This article has just been published in EMEL Magazine.
Muslim women are changing the world. Fed up with voices on all sides telling us how we should dress, what is ‘right’ for Muslim women, and how we should be defending Islam or in other cases dismantling it, Muslim women are getting themselves together and initiating change. But what does this mean if you are a Muslim man?
I should make two statements here: first, that I am an advocate for Muslim women and the changes that they want to make to traditional structures within Muslim communities, from within the faith. I believe Islam has a blueprint that offers liberation for both genders. Second, whilst there are some great changes afoot, an unspeakably huge amount still needs to be done in order to redress the oppression that Muslim women face from all sides.
With this in mind, I ask again, what if you are a Muslim man? It is a challenge being a Muslim woman, but I imagine that it is also a challenge being a Muslim man. There are plenty of books, talks and articles produced about “Women and Islam” but what about “Men and Islam.” It even sounds strange, doesn’t it?
Muslim women are constantly torn between the competing tensions of faith and multiple cultures. Men must be as well. For example, there is much talk about the difficulty that Muslim women face in finding marriage partners. Muslim men, what are your thoughts on this experience?
What notion of fatherhood can a Muslim man shape when battling traditional external notions that it is a ‘woman’s job’, a concept that exists in both western and eastern cultures?
When it comes to ideas about modesty and Muslim dress, what thought processes and support do Muslim men have in determining what they wear and whether this conforms to any standard of modest dress? And when it comes to the traditional notion that the hijab is there to save men from their uncontrollable cave-man sexual urges, do you have any opinions or more to the point, do you take offence at this? I think you should, and I have argued previously that hijab should not be explained in terms of denigrating men as licentious monsters.
When it comes to identity and stereotyping, Muslim men are typecast as today’s ‘angry young men’, with a beard and rucksack as labels for ‘terrorist’. What are the challenges that Muslim men are facing? What support do you want to address these?

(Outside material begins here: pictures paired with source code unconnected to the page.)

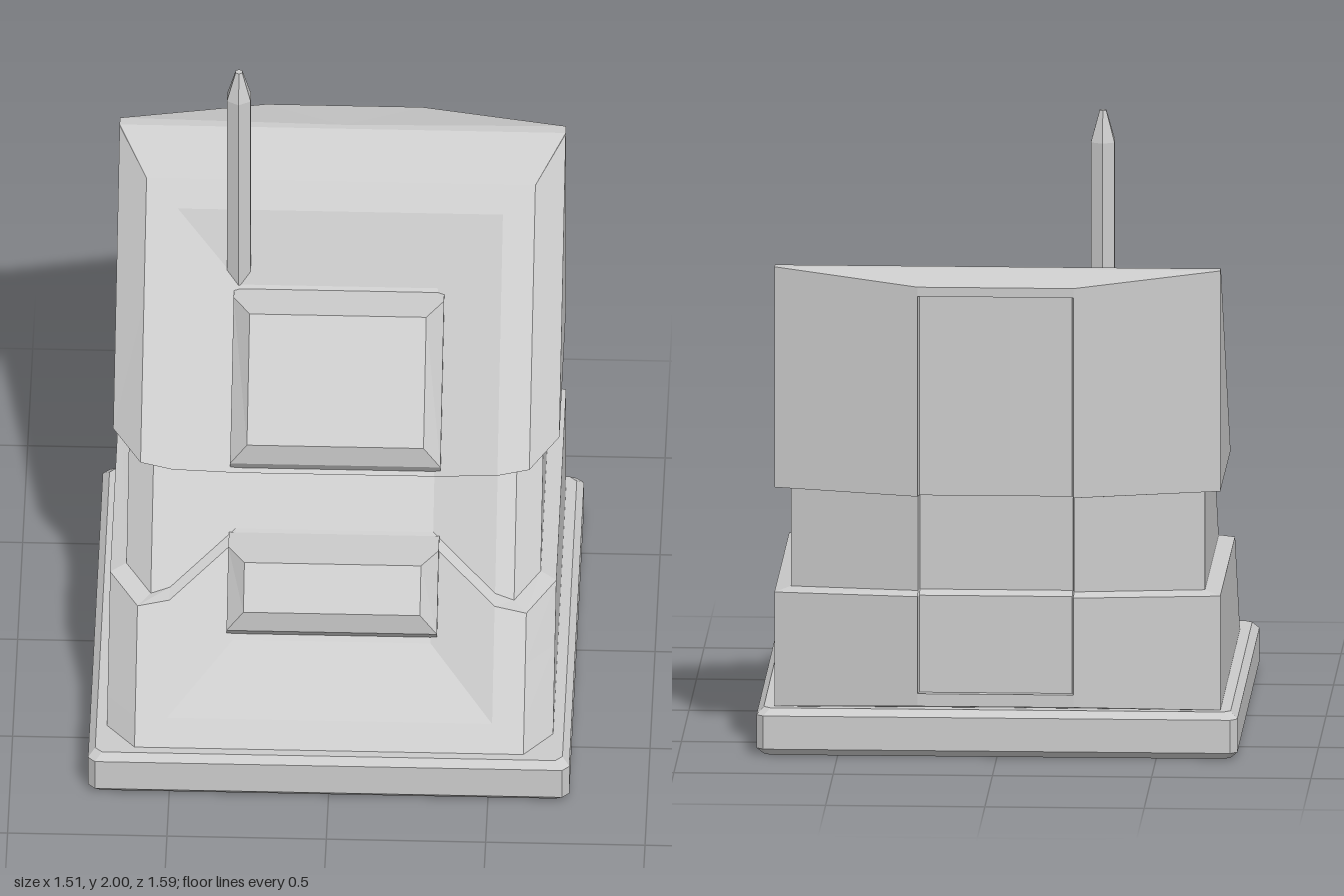
import * as THREE from 'three';

const grey = new THREE.MeshStandardMaterial({ color: 0xcccccc, flatShading: true });

// Skins a stack of equal-length rings and closes both ends with a fan.
function loft(name, rings, centers = []) {
  const pos = [];
  const tri = (...pts) => pts.forEach((p) => pos.push(...p));
  const n = rings[0].length;
  const mean = (r) => [0, 1, 2].map((k) => r.reduce((s, p) => s + p[k], 0) / n);
  const last = rings[rings.length - 1];
  const c0 = centers[0] || mean(rings[0]);
  const c1 = centers[1] || mean(last);
  for (let i = 0; i < n; i++) {
    const j = (i + 1) % n;
    for (let k = 0; k < rings.length - 1; k++) {
      const a = rings[k], b = rings[k + 1];
      tri(a[i], a[j], b[j]);
      tri(a[i], b[j], b[i]);
    }
    tri(c0, rings[0][j], rings[0][i]);
    tri(c1, last[i], last[j]);
  }
  const geo = new THREE.BufferGeometry();
  geo.setAttribute('position', new THREE.Float32BufferAttribute(pos, 3));
  geo.computeVertexNormals();
  const mesh = new THREE.Mesh(geo, grey);
  mesh.name = name;
  return mesh;
}

// Completes a right-hand half outline with its mirror image.
const mirror = (half) => [...half, ...half.slice().reverse().map(([x, y, z]) => [-x, y, z])];

// Sloped front plane and the parallel edge along the sides
const frontZ = (y) => 0.74 - 0.902 * (y - 0.15);
const sideZ = (y) => 0.63 - 0.897 * (y - 0.15);
// How far the dished panel has sunk at a height (0 to 1)
const sink = (y) => THREE.MathUtils.clamp(Math.min((y - 0.22) / 0.14, (1.41 - y) / 0.22), 0, 1);

// One body ring. ys: floor, dish edge, front edge, side edge, back corner, back centre.
// inset = 1 for the narrow waist, groove = depth of the strip down the back.
function bodyRing(ys, inset = 0, groove = 0) {
  const [yf, yd, ye, ys_, yc, yb] = ys;
  const f = 0.04 * inset, w = 0.05 * inset;
  return mirror([
    [0.51 - 0.2 * sink(yf), yf, frontZ(yf) - 0.1 * sink(yf) - f],
    [0.51, yd, frontZ(yd) - f],
    [0.61 - f, ye, frontZ(ye) - f],
    [0.7 - w, ys_, sideZ(ys_) - f / 2],
    [0.7 - w, yc, -0.67 + f],
    [0.245, yb, -0.8 + f],
    [0.24, yb, -0.8 + f + groove],
  ]);
}

function body() {
  const level = (y) => Array(6).fill(y);
  const lowerEdge = [0.59, 0.495, 0.48, 0.51, 0.515, 0.53];
  const upperEdge = [0.75, 0.8, 0.815, 0.845, 0.85, 0.85];
  const shift = (edge, d) => edge.map((y) => y + d);
  const g = 0.025;
  const topFront = [1.41, 1.41, 1.41, 1.41, 1.47, 1.49];
  const rings = [
    bodyRing([0.15, 0.15, 0.15, 0.15, 0.15, 0.18]),
    bodyRing(level(0.22)),
    bodyRing(level(0.22), 0, g),
    bodyRing(level(0.36), 0, g),
    bodyRing(lowerEdge, 0, g),
    bodyRing(shift(lowerEdge, 0.012), 1, g),
    bodyRing(shift(upperEdge, -0.008), 1, g),
    bodyRing(upperEdge, 0, g),
    bodyRing(level(1.19), 0, g),
    bodyRing(topFront, 0, g),
    bodyRing(topFront),
    bodyRing([1.48, 1.48, 1.48, 1.555, 1.555, 1.52]),
    // bevelled crest
    mirror([
      [0.585, 1.555, -0.635], [0.585, 1.555, -0.635], [0.7, 1.555, -0.635],
      [0.7, 1.555, -0.635], [0.7, 1.555, -0.67], [0.245, 1.52, -0.8], [0.24, 1.52, -0.8],
    ]),
  ];
  return loft('body', rings, [[0, 0.15, -0.66], [0, 1.555, -0.655]]);
}

// Plinth with cut corners and bevelled rims
function plinth() {
  const ring = (y, inset) => {
    const x = 0.755 - inset, z = 0.755 - inset, c = 0.022, z0 = 0.035;
    return mirror([[x - c, y, z0 + z], [x, y, z0 + z - c], [x, y, z0 - z + c], [x - c, y, z0 - z]]);
  };
  return loft('plinth', [ring(0, 0.022), ring(0.022, 0), ring(0.128, 0), ring(0.15, 0.022)]);
}

// Raised block: each row is half width, top z, top y, bottom z, bottom y, from back to front
function block(name, rows) {
  return loft(name, rows.map(([w, tz, ty, bz, by]) => [[w, by, bz], [w, ty, tz], [-w, ty, tz], [-w, by, bz]]));
}

export function createModel() {
  const model = new THREE.Group();
  model.name = 'console';
  model.add(plinth(), body());

  model.add(block('upperPanel', [
    [0.33, -0.31, 1.18, 0.08, 0.75],
    [0.33, -0.245, 1.18, 0.11, 0.795],
    [0.277, -0.16, 1.18, 0.112, 0.87],
  ]));
  model.add(block('lowerPanel', [
    [0.33, 0.21, 0.6, 0.43, 0.365],
    [0.33, 0.285, 0.6, 0.462, 0.405],
    [0.277, 0.365, 0.6, 0.465, 0.48],
  ]));

  // Six-sided antenna with a tapered tip
  const antenna = new THREE.Group();
  antenna.name = 'antenna';
  const rod = new THREE.Mesh(new THREE.CylinderGeometry(0.043, 0.043, 0.75, 6, 1, true), grey);
  rod.name = 'antennaRod';
  rod.position.y = 1.525;
  const tip = new THREE.Mesh(new THREE.CylinderGeometry(0.012, 0.043, 0.1, 6), grey);
  tip.name = 'antennaTip';
  tip.position.y = 1.95;
  antenna.add(rod, tip);
  antenna.position.set(-0.316, 0, -0.337);
  model.add(antenna);
  return model;
}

If we want to create a change for women, then men need to be engaged. It’s the right thing to do, and it is the inevitable thing. It’s right because if Muslim men truly believe that Islam liberates women, and that it is built on the foundation of both genders being ‘created from one soul’, then they will – they must – stand in support of the changes women are advocating. More significantly, it is inevitable because any change that affects Muslim women must by definition affect Muslim men because the two occupy interconnected spheres of influence. Put another way, if men proactively make changes in conjunction with women, then problems affecting both genders will be solved much more quickly and effectively.
This is not about detracting from women, or diminishing their cause, nor is it about re-instating men as more important, or going back to patriarchy. It is about helping women, and helping the balance of our society as a whole.
Actually, this still sounds very Muslim-woman-centric, and there is a reason for framing my outreach to Muslim men in this way. I don’t want Muslim men’s needs to be hijacked by the same unyielding voices of traditional patriarchy that drown out Muslim women’s voices by telling them that they know better than Muslim women what it is exactly that Muslim women need.
By framing up our need to hear men’s voices from within the paradigm of the changes Muslim women are creating, I’m hoping to give space and freedom to Muslim men to be honest about the challenges they face. Young men can suffer at the hands of tradition, culture and patriarchy too, their needs being overlooked, unheard or dismissed as rebellious immature youth.
All of us need to make space for men to speak up about their concerns. There are two critical components of this space: that men can speak honestly about their issues; and also, that men and women can talk to each other, openly, sincerely and productively.
Muslim men, we need to hear from you.